Your result should be every line of the records below that contains the word "slice".

....................

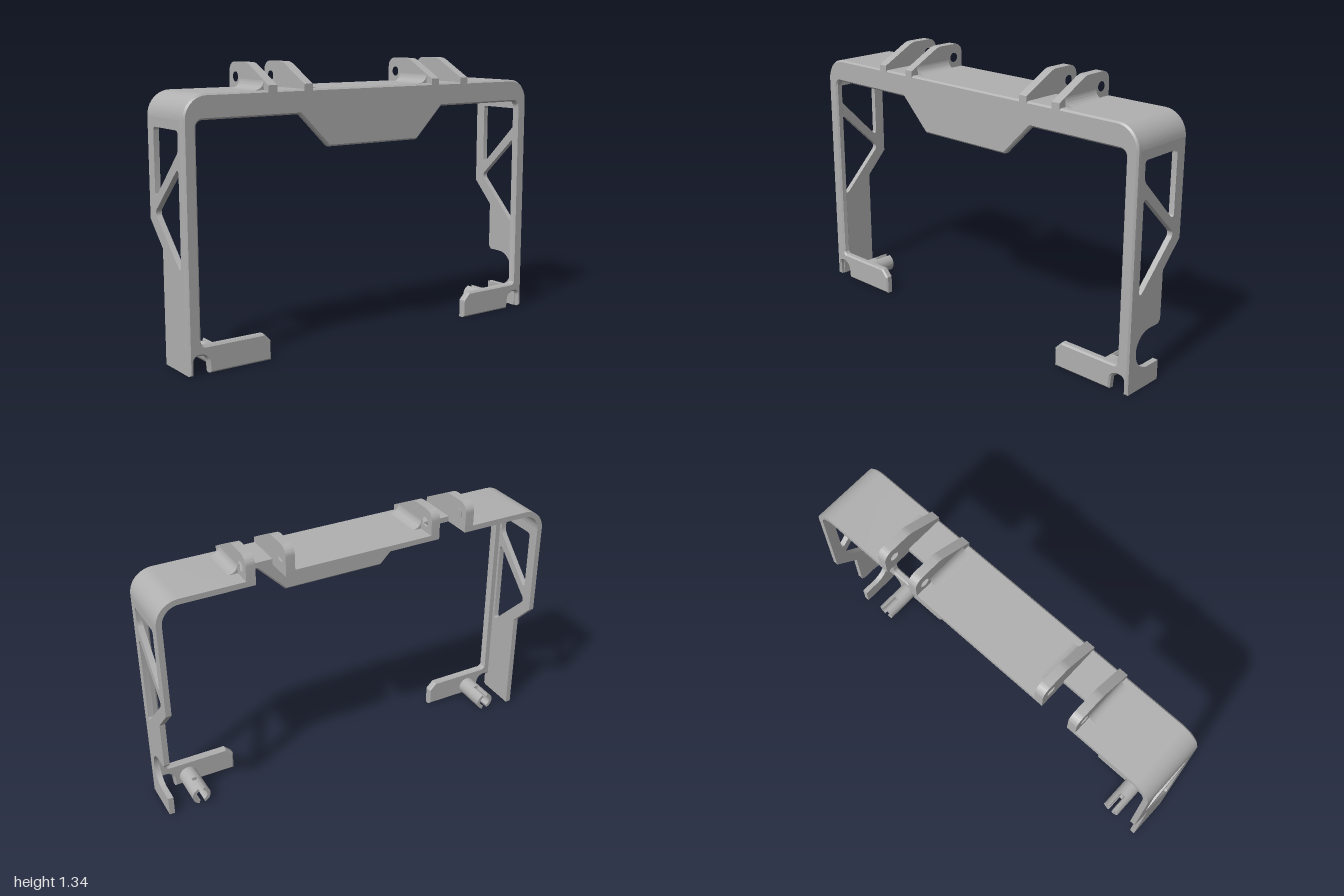
import * as THREE from 'three';
import { toCreasedNormals } from 'three/addons/utils/BufferGeometryUtils.js';

const grey = new THREE.MeshStandardMaterial({ color: 0xb0b0b0 });
grey.name = 'grey plastic';

// Closed outline through [x, y, cornerRadius] points
function outline(points, Type = THREE.Shape) {
  const path = new Type();
  const n = points.length;
  points.forEach(([x, y, r = 0], i) => {
    const c = new THREE.Vector2(x, y);
    const p = new THREE.Vector2(...points[(i + n - 1) % n].slice(0, 2));
    const q = new THREE.Vector2(...points[(i + 1) % n].slice(0, 2));
    const toP = p.sub(c).normalize();
    const toQ = q.sub(c).normalize();
    const at = (dir, d) => c.clone().addScaledVector(dir, d);
    const a = at(toP, r), b = at(toQ, r);
    if (i === 0) path.moveTo(a.x, a.y); else path.lineTo(a.x, a.y);
    if (r > 0) {
      const h1 = at(toP, r * 0.45), h2 = at(toQ, r * 0.45);
      path.bezierCurveTo(h1.x, h1.y, h2.x, h2.y, b.x, b.y);
    }
  });
  path.closePath();
  return path;
}

function addMesh(group, name, geometry) {
  const mesh = new THREE.Mesh(toCreasedNormals(geometry, 0.5), grey);
  mesh.name = name;
  group.add(mesh);
}

// Front-plane shape extruded from z0 to z1
function alongZ(shape, z0, z1, bevel = 0) {
  const g = new THREE.ExtrudeGeometry(shape, {
    depth: z1 - z0 - 2 * bevel, curveSegments: 10, bevelEnabled: bevel > 0,
    bevelThickness: bevel, bevelSize: bevel, bevelOffset: -bevel, bevelSegments: 1,
  });
  return g.translate(0, 0, z0 + bevel);
}

// Side-plane shape (drawn with -z as its horizontal) extruded from x0 to x1
function alongX(shape, x0, x1) {
  const g = new THREE.ExtrudeGeometry(shape, { depth: x1 - x0, curveSegments: 10, bevelEnabled: false });
  return g.rotateY(Math.PI / 2).translate(x0, 0, 0);
}

function box(x0, x1, y0, y1, z0, z1) {
  return new THREE.BoxGeometry(x1 - x0, y1 - y0, z1 - z0)
    .translate((x0 + x1) / 2, (y0 + y1) / 2, (z0 + z1) / 2);
}

const flipZ = (pts) => pts.map(([z, y, r]) => [-z, y, r]);
const TOP = 1.22, FRONT = 0.17, BACK = -0.17, JOIN = 0.147, T = 0.027;

function ring(cx, cy, outer, inner, a0, a1) {
  const s = new THREE.Shape();
  s.absarc(cx, cy, outer, a0, a1, false);
  s.absarc(cx, cy, inner, a1, a0, true);
  s.closePath();
  return s;
}

export function createModel() {
  const model = new THREE.Group();
  model.name = 'mountingFrame';

  // Front frame: half outline from the centre tab round to the outer top corner
  const half = [
    [0.26, 0.952], [0.415, 1.108], [0.94, 1.108, 0.03], [0.94, 0.128, 0.02],
    [0.622, 0.128], [0.585, 0.09], [0.585, 0], [0.9, 0], [0.908, 0.085, 0.035],
    [0.978, 0.085, 0.025], [0.978, 0], [1, 0], [1, TOP, 0.11],
  ];
  const mirrored = half.map(([x, y, r]) => [-x, y, r]).reverse();
  addMesh(model, 'frontFrame', alongZ(outline([...half, ...mirrored]), 0.13, FRONT, 0.008));

  // Side walls with two windows; the left one has a round cutout open to the back
  const windows = [
    [[0.115, 1.065, 0.015], [-0.115, 1.065, 0.015], [-0.115, 0.745, 0.035], [0.115, 0.975, 0.02]],
    [[0.115, 0.91, 0.035], [-0.122, 0.683, 0.025], [0.115, 0.445, 0.035]],
  ];
  const cutout = [
    [-0.055, 0.095], [0.117, 0.095, 0.092], [0.117, 0.28, 0.092], [-0.04, 0.28], [-0.055, 0.297],
  ];
  for (const s of [-1, 1]) {
    const side = new THREE.Group();
    side.name = s > 0 ? 'leftSide' : 'rightSide';
    model.add(side);

    const wall = outline(flipZ([
      [JOIN, 0], [-0.055, 0], ...(s > 0 ? cutout : []),
      [-0.047, 0.53], [BACK, 0.65], [BACK, 1.11], [JOIN, 1.11],
    ].map(([z, y, r]) => [y > 0.3 && z === -0.047 ? -0.055 : z, y, r])));
    wall.holes = windows.map((w) => outline(flipZ(w), THREE.Path));
    addMesh(side, 'sideWall', alongX(wall, s > 0 ? 1 - T : -1, s > 0 ? 1 : -1 + T));

    // Rounded shoulder running into the top wall
    const shoulder = [
      [1, 1.11], [1, TOP, 0.11], [0.54, TOP], [0.54, TOP - T], [1 - T, TOP - T, 0.083], [1 - T, 1.11],
    ].map(([x, y, r]) => [x * s, y, r]);
    addMesh(side, 'shoulder', alongZ(outline(shoulder), BACK, JOIN));

    // Top wall is cut away at the back between the two lugs
    const bridge = [0.39 * s, 0.545 * s].sort((a, b) => a - b);
    addMesh(side, 'topBridge', box(...bridge, TOP - T, TOP, -0.03, JOIN));

    // Hinge lugs with pin holes and a flared foot on the outer face of each
    const lug = outline(flipZ([
      [FRONT, TOP - T], [FRONT, 1.243], [-0.01, 1.337, 0.02], [BACK, 1.337, 0.045], [BACK, TOP - T],
    ]));
    const hole = new THREE.Path();
    hole.absarc(0.115, 1.27, 0.023, 0, Math.PI * 2, true);
    lug.holes = [hole];
    for (const [inner, outer, dir] of [[0.395, 0.35, -1], [0.538, 0.583, 1]]) {
      const xs = [inner * s, outer * s].sort((a, b) => a - b);
      addMesh(side, 'hingeLug', alongX(lug, ...xs));
      const flare = new THREE.Shape();
      const f = (d) => (outer + dir * d) * s;
      flare.moveTo(f(-0.01), 1.21);
      flare.lineTo(f(0.045), 1.21);
      flare.lineTo(f(0.045), TOP);
      flare.quadraticCurveTo(f(0.003), TOP + 0.005, f(0), TOP + 0.042);
      flare.lineTo(f(-0.01), TOP + 0.042);
      flare.closePath();
      addMesh(side, 'lugFlare', alongZ(flare, -0.08, 0.13));
    }

    // Split tubular peg behind the foot
    const px = 0.83 * s, py = 0.048;
    const tube = new THREE.Shape();
    tube.absarc(px, py, 0.046, 0, Math.PI * 2, false);
    const bore = new THREE.Path();
    bore.absarc(px, py, 0.029, 0, Math.PI * 2, true);
    tube.holes = [bore];
    addMesh(side, 'pegBase', alongZ(tube, 0.04, 0.14));
    for (const mid of [0, Math.PI]) {
      addMesh(side, 'pegProng', alongZ(ring(px, py, 0.046, 0.029, mid - 1.25, mid + 1.25), -0.05, 0.04));
    }
  }

  // Middle of the top wall
  addMesh(model, 'topWall', box(-0.395, 0.395, TOP - T, TOP, BACK, JOIN));

  return model;
}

....................

SOLVED PROBLEM:
    const p = new THREE.Vector2(...points[(i + n - 1) % n].slice(0, 2));
    const q = new THREE.Vector2(...points[(i + 1) % n].slice(0, 2));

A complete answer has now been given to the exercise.